Pete said that he likes to create animal Strava artwork the most.
“They always get a lot of enjoyment from my viewership. You can show a lot of movement in them, and that’s the skill in doing this stuff… getting these pictures from being a 2D trace around the city, to being something that really has life in it,” Pete said.
“When I see the reactions to my pictures, that’s where I get a sense of fun from it. I like making people laugh.”
Pete added that Adelaide is a really nice place to get around on foot or on your bike.
“You’re absolutely not constrained to being in a car in this city. It’s so flat, it’s easy to pedal from one side to the other.”
“Cycling and being active in green space is one of the best things that you can do for your mental health.

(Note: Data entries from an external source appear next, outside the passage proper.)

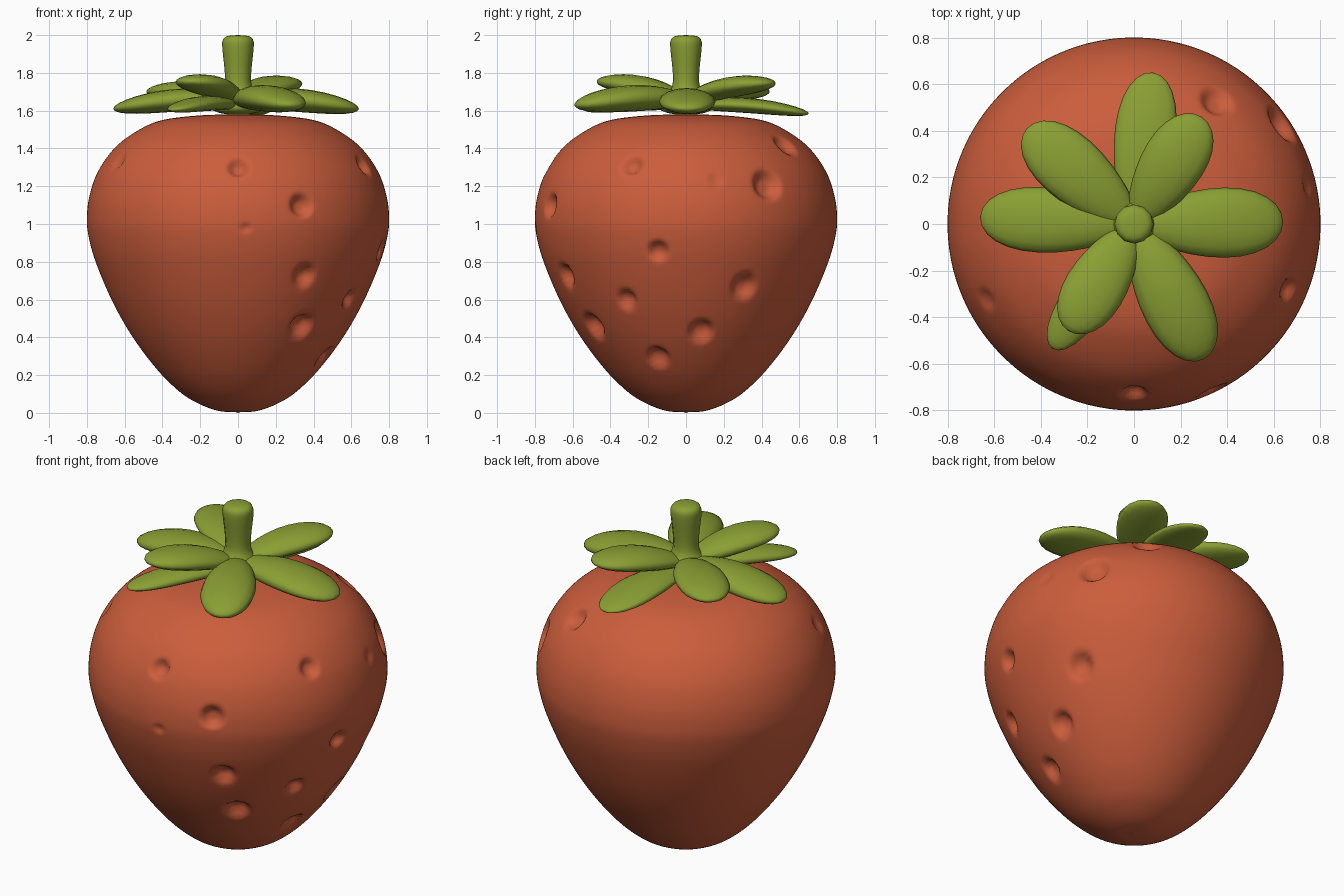
import bpy, bmesh, math
from mathutils import Vector

if "Cube" in bpy.data.objects:
    bpy.data.objects.remove(bpy.data.objects["Cube"])


def material(name, rgb):
    m = bpy.data.materials.new(name)
    m.diffuse_color = (*rgb, 1)
    m.use_nodes = True
    m.node_tree.nodes["Principled BSDF"].inputs["Base Color"].default_value = m.diffuse_color
    return m


RED = material("berry red", (0.60, 0.11, 0.045))
GREEN = material("leaf green", (0.255, 0.35, 0.034))


def finish(bm, name, mat):
    bmesh.ops.recalc_face_normals(bm, faces=bm.faces)
    for f in bm.faces:
        f.smooth = True
    me = bpy.data.meshes.new(name)
    bm.to_mesh(me)
    bm.free()
    me.materials.append(mat)
    ob = bpy.data.objects.new(name, me)
    bpy.context.collection.objects.link(ob)
    return ob


def smooth_profile(pts, steps):
    """Catmull-Rom curve through (radius, z) points."""
    p = [Vector(q) for q in pts]
    p = [2 * p[0] - p[1]] + p + [2 * p[-1] - p[-2]]
    out = []
    for i in range(1, len(p) - 2):
        a, b, c, d = p[i - 1:i + 3]
        for s in range(steps):
            t = s / steps
            out.append(0.5 * (2 * b + (c - a) * t + (2 * a - 5 * b + 4 * c - d) * t * t
                              + (3 * b - a - 3 * c + d) * t ** 3))
    return out + [p[-2]]


def lathe(rows, seg):
    """Revolve rows about z; the first and last rows close to poles."""
    bm = bmesh.new()
    lo = bm.verts.new((0, 0, rows[0][1]))
    hi = bm.verts.new((0, 0, rows[-1][1]))
    rings = [[bm.verts.new((r * math.cos(2 * math.pi * k / seg), r * math.sin(2 * math.pi * k / seg), z))
              for k in range(seg)] for r, z in rows[1:-1]]
    for k in range(seg):
        n = (k + 1) % seg
        bm.faces.new((lo, rings[0][n], rings[0][k]))
        bm.faces.new((hi, rings[-1][k], rings[-1][n]))
        for a, b in zip(rings, rings[1:]):
            bm.faces.new((a[k], a[n], b[n], b[k]))
    return bm


# Berry body
rows = smooth_profile([(0, 0.003), (0.1, 0.01), (0.2, 0.045), (0.3, 0.105), (0.42, 0.22), (0.55, 0.39),
                       (0.66, 0.58), (0.75, 0.79), (0.79, 0.93), (0.80, 1.03), (0.786, 1.15), (0.74, 1.28),
                       (0.65, 1.405), (0.53, 1.495), (0.40, 1.55), (0.2, 1.575), (0, 1.58)], 9)
rows[0].y = 0
bm = lathe(rows, 280)

# Seed pits: angle in degrees, height, radius, depth
pits = [(-90, 1.30, .065, .04), (-65, 1.10, .075, .045), (-61, .73, .075, .045), (-55.5, .46, .085, .05),
        (-87, .98, .035, .012), (207, 1.33, .06, .012), (-23, 1.31, .065, .035), (-11, .86, .065, .04),
        (-28, .60, .065, .04), (-18, .29, .075, .04), (8, .43, .08, .045), (26, .67, .085, .045),
        (34, 1.21, .1, .05), (56, 1.42, .085, .035), (12, 1.23, .05, .01)]
core = Vector((0, 0, 0.9))
bm.verts.ensure_lookup_table()
base = [v.co.copy() for v in bm.verts]
for ang, z, rad, depth in pits:
    r = min(rows, key=lambda q: abs(q.y - z)).x
    a = math.radians(ang)
    c = Vector((r * math.cos(a), r * math.sin(a), z))
    inward = (core - c).normalized()
    for v, co in zip(bm.verts, base):
        d = (co - c).length / rad
        if d < 1:
            s = min(1, (1 - d) / 0.7)
            v.co += inward * depth * s * s * (3 - 2 * s)
finish(bm, "berry", RED)

# Stem with flared foot
stem = smooth_profile([(0, 1.57), (0.13, 1.60), (0.12, 1.66), (0.076, 1.72), (0.07, 1.80),
                       (0.083, 1.93), (0.08, 1.975), (0.055, 1.995), (0, 2.0)], 3)
finish(lathe(stem, 12), "stem", GREEN)


# Leaves: rounded paddles reaching out from the stem
def leaf(name, x, y, tip_z, width, thick, base_z=1.66):
    bm = bmesh.new()
    bmesh.ops.create_uvsphere(bm, u_segments=16, v_segments=14, radius=1)
    length, ang = math.hypot(x, y), math.atan2(y, x)
    ca, sa = math.cos(ang), math.sin(ang)
    for v in bm.verts:
        s, w, h = v.co.z, v.co.x, v.co.y
        t = (s + 1) / 2
        along = length * t
        side = w * width * (0.72 + 0.45 * t)
        up = base_z + (tip_z - base_z) * t + h * thick + 0.02 * math.sin(math.pi * t)
        v.co = (along * ca - side * sa, along * sa + side * ca, up)
    finish(bm, name, GREEN)


leaf("leaf_right", 0.64, 0.01, 1.61, 0.155, 0.062)
leaf("leaf_back_right", 0.29, 0.46, 1.745, 0.14, 0.055)
leaf("leaf_back", 0.08, 0.65, 1.585, 0.135, 0.04, 1.63)
leaf("leaf_back_left", -0.46, 0.41, 1.70, 0.145, 0.055)
leaf("leaf_left", -0.66, 0.03, 1.61, 0.145, 0.06)
leaf("leaf_front_left_upper", -0.28, -0.46, 1.755, 0.135, 0.055)
leaf("leaf_front_left_lower", -0.35, -0.535, 1.605, 0.10, 0.04, 1.63)
leaf("leaf_front_right", 0.30, -0.58, 1.63, 0.15, 0.07)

It’s a great way to reset yourself after a long day,” he said.
“I think Adelaide can be a National Park City because it has that uniqueness… Our city allows people get in touch with nature, and to easily and comfortably move through the city. To my mind Adelaide already is a National Park City!”
What is Strava art?
Strava art is made using GPS to create a picture of your exercise whether it's cycling, running, swimming, walking or hiking. Your activity is then synced with strava.com to reveal your artwork. It has become a global craze.
Wanna make your own? Plan out your picture, have a good GPS signal and head to the Strava art website.
What is a National Park City?
It’s a movement to improve Adelaide’s liveability through a better connection between people and nature.
Imagine an Adelaide where nature is part of your life – a greener, healthier and wilder life.
Pete’s Strava artwork is one of the many actions locally supporting Adelaide’s push to become a National Park City. Do you have a storyto share? We’d love to hear it.
Join the Adelaide National Park City movement. Starting is as easy as pledging your support.
This story was originally published by Green Adelaide.